START SOURCE RECORDS
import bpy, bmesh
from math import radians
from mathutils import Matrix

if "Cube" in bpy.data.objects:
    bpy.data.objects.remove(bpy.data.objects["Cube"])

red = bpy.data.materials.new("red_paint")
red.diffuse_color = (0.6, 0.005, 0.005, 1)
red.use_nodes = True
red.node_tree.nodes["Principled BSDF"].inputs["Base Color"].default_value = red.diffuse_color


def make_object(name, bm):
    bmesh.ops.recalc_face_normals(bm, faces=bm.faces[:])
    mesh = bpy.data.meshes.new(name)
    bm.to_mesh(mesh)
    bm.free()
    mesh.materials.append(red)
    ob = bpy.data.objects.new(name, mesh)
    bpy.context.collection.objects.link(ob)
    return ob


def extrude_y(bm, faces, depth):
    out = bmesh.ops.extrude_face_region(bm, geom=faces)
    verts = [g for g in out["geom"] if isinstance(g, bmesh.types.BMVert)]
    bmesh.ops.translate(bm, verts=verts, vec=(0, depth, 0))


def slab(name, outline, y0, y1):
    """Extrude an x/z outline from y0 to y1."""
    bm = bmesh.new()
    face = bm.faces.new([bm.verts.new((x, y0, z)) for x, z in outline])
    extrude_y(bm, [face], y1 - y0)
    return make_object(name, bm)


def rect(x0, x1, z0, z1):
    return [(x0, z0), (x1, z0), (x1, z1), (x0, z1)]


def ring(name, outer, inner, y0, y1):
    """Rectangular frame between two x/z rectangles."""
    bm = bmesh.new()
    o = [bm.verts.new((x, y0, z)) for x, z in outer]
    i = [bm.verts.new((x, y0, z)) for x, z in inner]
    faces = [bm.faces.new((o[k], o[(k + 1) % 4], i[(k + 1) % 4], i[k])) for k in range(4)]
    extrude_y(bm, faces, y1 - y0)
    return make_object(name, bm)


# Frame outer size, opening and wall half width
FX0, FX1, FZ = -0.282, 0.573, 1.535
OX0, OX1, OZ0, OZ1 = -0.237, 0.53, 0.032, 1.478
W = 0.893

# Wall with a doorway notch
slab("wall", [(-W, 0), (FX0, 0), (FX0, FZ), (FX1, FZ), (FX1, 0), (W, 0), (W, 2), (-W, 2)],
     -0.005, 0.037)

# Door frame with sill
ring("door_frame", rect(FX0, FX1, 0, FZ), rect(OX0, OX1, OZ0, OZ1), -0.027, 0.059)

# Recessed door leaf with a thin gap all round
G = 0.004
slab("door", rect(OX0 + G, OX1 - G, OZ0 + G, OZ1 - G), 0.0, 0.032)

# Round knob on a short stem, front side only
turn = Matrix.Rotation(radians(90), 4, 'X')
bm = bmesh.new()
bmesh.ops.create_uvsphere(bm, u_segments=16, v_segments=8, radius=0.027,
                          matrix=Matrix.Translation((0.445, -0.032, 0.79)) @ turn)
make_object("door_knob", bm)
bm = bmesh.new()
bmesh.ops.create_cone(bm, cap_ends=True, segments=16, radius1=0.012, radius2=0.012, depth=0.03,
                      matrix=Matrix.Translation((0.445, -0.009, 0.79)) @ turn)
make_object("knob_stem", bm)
END SOURCE RECORDS
TASK PROMPT: Search the records for the word "inner" and copy out every line that holds it.

EXERCISE RESULT:
def ring(name, outer, inner, y0, y1):
    i = [bm.verts.new((x, y0, z)) for x, z in inner]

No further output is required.